and I quote

september 2012

click for permalink September 9, 2012

So I just discovered this great website, Waite Air Photos (where they "specialize in providing stock aerial photography for use on the Internet to advertise real estate to a world market"). I spent hours looking at photos of Vancouver now compared to 1982, the first year for which they have galleries, which was coincidentally the year our building was completed. It's the one in the upper left corner of the photo (see badly drawn red arrow) and as you can see, it was the tallest building facing south down Granville Street at the time.

1982Everything between the Granville Bridge at 6 o'clock and the Cambie Bridge at 3 in the picture is what eventually became Yaletown, but 30 years ago it looked for all the world like a lumber yard (or worse, an industrial part of Seattle). Click to see full size.

When our building opened in 1982 the view to the South wouldn't have been much of a selling point (ah, but have you seen the lumber yard at sunset?) but in 2012 it's a spectacular Blade Runner-esque vista of shiny highrise towers as far as the eye can see.

2012This is the closest I could find to the exact same view in 2012 (again, our building is indicated by the cartoonish red arrow). I like to believe all that concrete and glass has actually changed the color palette of the city, banishing the sawdust, grime and ochre of the previous century for a cleaner, sunnier Vancouver with approximately 50% more blue...

I love aerial photography. I could sit here all day pointing out different places where I've lived, worked, walked, eaten sushi... (Don't worry, I won't.) I just think it's amazing that we now have access to decades of these artifacts to provide a time traveler's slide projector version of what Google Maps/Earth/StreetView were back when they had the power to boggle our minds. I know, I hate to be all "hey, remember 2005?" but if there is any doubt about the degree to which we take the miracle of spy satellite technology for granted, I'm willing to bet the last time you expressed an opinion about Google Maps out loud, it was something along the lines of, "when in the hell was this picture taken?"

Like the other day, I was buying something off Craigslist and I went to look up the guy's address only to find a satellite photo of a gaping hole in the ground surrounded by plywood sheeting (no, he's not homeless — I don't buy furniture from the homeless, only mannequins). But the fact that Google's last pass with the panopticon camera predated the construction of the shiny new tower he lives in hardly surprised me. I didn't even bother to check the date the photo was taken. All the highrises you see in the 2012 photo above seemed to sprout up out of the ground overnight. One day you're walking down a block shrouded in plywood and construction signs, the next day you're admiring your reflection in the tinted windows of a brand new condo's opulent granite and glass lobby.

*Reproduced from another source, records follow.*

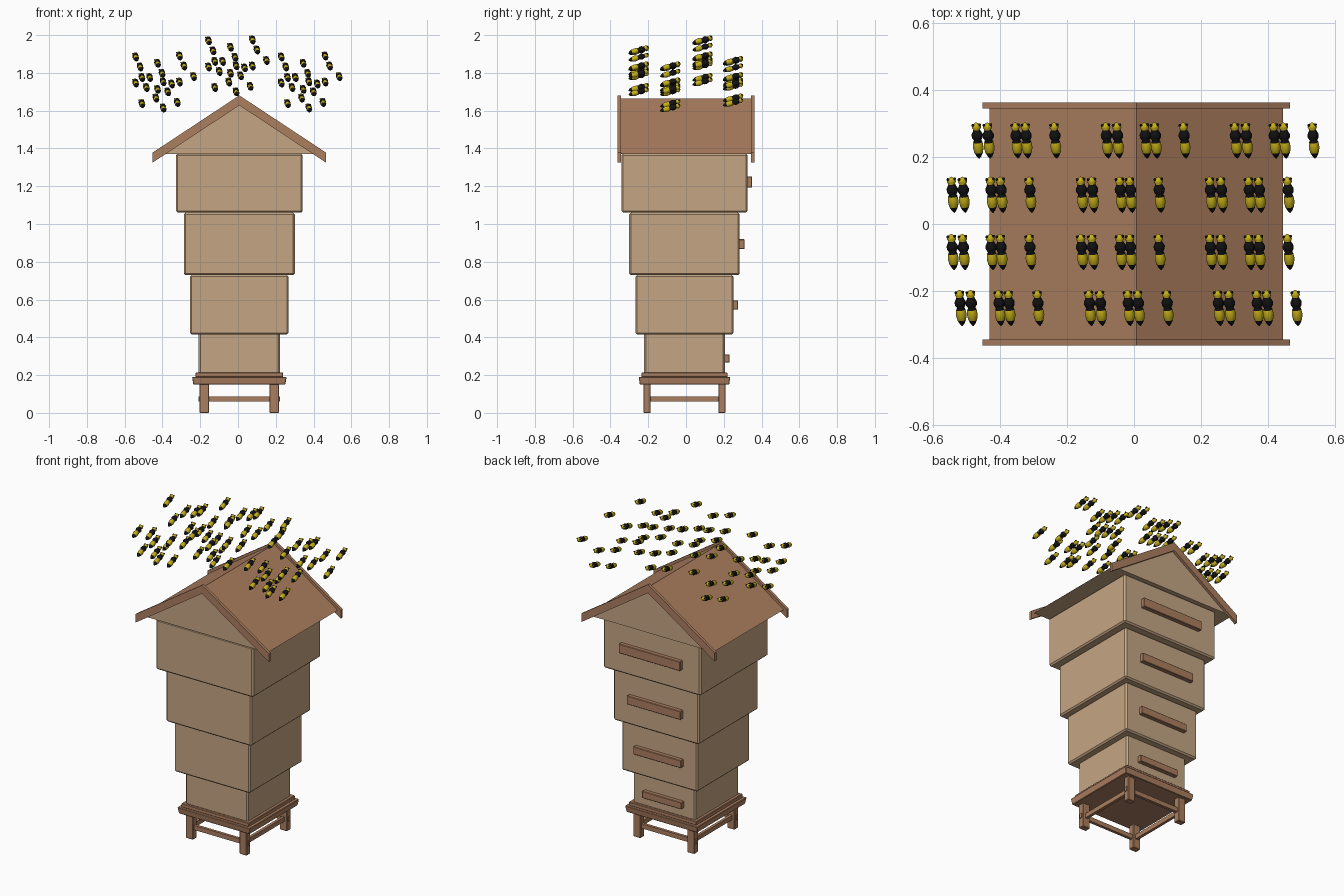
import bpy, bmesh, math
from mathutils import Matrix, Vector

if "Cube" in bpy.data.objects:
    bpy.data.objects.remove(bpy.data.objects["Cube"])


def material(name, rgb):
    m = bpy.data.materials.new(name)
    m.use_nodes = True
    m.diffuse_color = (*rgb, 1)
    m.node_tree.nodes["Principled BSDF"].inputs["Base Color"].default_value = (*rgb, 1)
    return m


TAN = material("pale wood", (0.56, 0.38, 0.23))
BROWN = material("brown wood", (0.41, 0.21, 0.115))
YELLOW = material("bee yellow", (0.58, 0.44, 0.01))
BLACK = material("bee black", (0.006, 0.006, 0.006))
CX, CY = 0.007, -0.008   # centre of the hive body


def finish(bm, name, *mats):
    bmesh.ops.recalc_face_normals(bm, faces=bm.faces)
    me = bpy.data.meshes.new(name)
    bm.to_mesh(me)
    bm.free()
    for m in mats:
        me.materials.append(m)
    ob = bpy.data.objects.new(name, me)
    bpy.context.collection.objects.link(ob)
    return ob


def box(name, centre, size, mat, bevel=0.0, taper=1.0):
    bm = bmesh.new()
    bmesh.ops.create_cube(bm, size=1)
    for v in bm.verts:
        k = taper if v.co.z < 0 else 1
        v.co = Vector((v.co.x * size[0] * k, v.co.y * size[1] * k, v.co.z * size[2]))
    ob = finish(bm, name, mat)
    ob.location = centre
    if bevel:
        mod = ob.modifiers.new("chamfer", "BEVEL")
        mod.width = bevel
        mod.segments = 1
    return ob


def prism(name, profile, y0, y1, *mats):
    bm = bmesh.new()
    face = bm.faces.new([bm.verts.new((x + CX, y0, z)) for x, z in profile])
    new = bmesh.ops.extrude_face_region(bm, geom=[face])["geom"]
    bmesh.ops.translate(bm, vec=(0, y1 - y0, 0),
                        verts=[g for g in new if isinstance(g, bmesh.types.BMVert)])
    return finish(bm, name, *mats)


# Stand: legs, rails, tray and plate
for sx, side in ((-1, "right"), (1, "left")):
    for sy, end in ((-1, "front"), (1, "back")):
        box(f"{end}_{side}_leg", (CX + sx * 0.185, CY + sy * 0.198, 0.08),
            (0.05, 0.038, 0.16), BROWN, 0.003)
    box(f"{side}_rail", (CX + sx * 0.185, CY, 0.073), (0.018, 0.39, 0.028), BROWN)
for sy, end in ((-1, "front"), (1, "back")):
    box(f"{end}_rail", (CX, CY + sy * 0.198, 0.073), (0.43, 0.018, 0.028), BROWN)
box("stand_tray", (CX, CY, 0.17), (0.5, 0.485, 0.04), BROWN, 0.003, 0.975)
box("stand_plate", (CX, CY, 0.201), (0.465, 0.455, 0.024), BROWN, 0.003)

# Stacked hive boxes, each with a handle on the back
tiers = ((0.205, 0.425, 0.43, 0.288), (0.415, 0.73, 0.522, 0.572),
         (0.73, 1.06, 0.588, 0.893), (1.06, 1.372, 0.67, 1.222))
for i, (z0, z1, width, handle_z) in enumerate(tiers, 1):
    depth = width - 0.003
    box(f"hive_box_{i}", (CX, CY, (z0 + z1) / 2), (width, depth, z1 - z0), TAN, 0.009)
    box(f"handle_{i}", (CX, CY + depth / 2 + 0.009, handle_z),
        (width * 0.63, 0.032, 0.038 + 0.005 * i), BROWN, 0.003)

# Roof: solid gable with brown slopes, and a board along each end
roof = prism("roof", [(-0.438, 1.371), (0.438, 1.371), (0, 1.665)], -0.346, 0.346, TAN, BROWN)
for p in roof.data.polygons:
    p.material_index = 1 if p.normal.z > 0.3 else 0
half, drop, thick, top = 0.459, 0.303, 0.053, 1.681
board = [(-half, top - drop - thick), (0, top - thick), (half, top - drop - thick),
         (half, top - drop), (0, top), (-half, top - drop)]
prism("front_roof_board", board, -0.363, -0.345, BROWN)
prism("back_roof_board", board, 0.345, 0.363, BROWN)

# Bee: rings along y from tail to head, coloured by band
rings = ((-0.057, 0.001), (-0.05, 0.007), (-0.038, 0.013), (-0.022, 0.016),
         (-0.006, 0.014), (0, 0.011), (0.008, 0.016), (0.018, 0.017), (0.028, 0.012),
         (0.033, 0.01), (0.04, 0.014), (0.049, 0.011), (0.055, 0.002))
bm = bmesh.new()
sides = 10
loops = [[bm.verts.new((r * math.cos(a), y, r * math.sin(a)))
          for a in (2 * math.pi * k / sides for k in range(sides))] for y, r in rings]
bm.faces.new(loops[0])
bm.faces.new(loops[-1])
for a, b in zip(loops, loops[1:]):
    for k in range(sides):
        n = (k + 1) % sides
        bm.faces.new((a[k], a[n], b[n], b[k]))
for f in bm.faces:
    y = f.calc_center_median().y
    f.material_index = 1 if y < -0.042 or -0.004 < y < 0.031 else 0
for sx in (-1, 1):   # eyes
    eye = bmesh.ops.create_icosphere(bm, subdivisions=1, radius=0.005,
                                     matrix=Matrix.Translation((sx * 0.01, 0.049, 0.005)))
    for f in {f for v in eye["verts"] for f in v.link_faces}:
        f.material_index = 1
bee = finish(bm, "bee", YELLOW, BLACK)
for p in bee.data.polygons:
    p.use_smooth = True

# Swarm: three clusters of four rows, five bees in each row
clusters = ((0, 0), (0.386, 0.085), (0.771, 0))
rows = ((0, 0.25, -0.109), (-0.0745, 0.088, 0), (-0.0745, -0.083, -0.138),
        (-0.0506, -0.25, -0.053))
flyers = ((0, 0), (0.033, -0.109), (0.116, -0.034), (0.146, -0.132), (0.232, 0.005))
spots = [(-0.467 + cx + rx + fx, ry, 1.884 + cz + rz + fz)
         for cx, cz in clusters for rx, ry, rz in rows for fx, fz in flyers]
for i, spot in enumerate(spots):
    ob = bee if i == 0 else bee.copy()
    if i:
        bpy.context.collection.objects.link(ob)
    ob.name = f"bee_{i + 1}"
    ob.location = spot
    ob.rotation_euler = (0.28, 0, 0.09)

On the other hand, although admittedly I rarely have the presence of mind to type "Bing maps" into Google (and why do I feel like I should apologize when I do? Am I fucking insane?) but when I do, it never fails to amaze me with its crisp, eerily hyperreal images and they (because Microsoft is now a "they" not a "he") keep upping the ante. For example, there's this feature when you're in StreetView or Bing's "Streetside" view where whatever you're looking at has geotagged photos along the side. But when you click them in Bing, rather than doing anything so pedestrian as maximizing, they superimpose themselves into the scene at exactly the same angle and elevation, a trick that brings in a whole new dimension of information (the 4th, if you want to be specific — and nerdy — about it). Although this feature's usefulness might be arguable, it's especially clever when the photo is from a different era, like this one of Vancouver's historic Water Street in Gastown, circa 1914. See, you thought you were just surfing and oops, you learned something new (okay, sort of).


The source of the superimposed historical shot above and many, many more like it is Flickr's "Now and Then" gallery. In a way, Vancouver is a perfect city for Internet histourism. Its 150-year timeline fits easily within the parameters of a "before and after" treatment, neat and tidy and linear, optimized for your screen size of choice. Most places on earth have much messier histories that have been erased and redrawn, bulldozed and plastered over so many times that an Etch-a-Sketch would make a more suitable medium. Even by North American west coast standards, Vancouver's history is short and sweet, whereas cities like San Francisco and Seattle aren't that much older but have already been burned to the ground and rebuilt at least once. If I hadn't committed myself to a day of unrepentant navel-gazing from the very beginning, I might venture outside my comfort zone to see how Bing Maps handles a more complicated city, like London or Baghdad.*

But then Vancouver's rate of change is nothing compared to that of Dubai (below: 1990, 2003 and 2007)...


Or Shenzhen (1979-2010). Photos courtesy of (I guess — it seems like they're everywhere uncredited).


[*Postscript: It will come as a surprise to no one that Baghdad doesn't have StreetView or Streetside View.]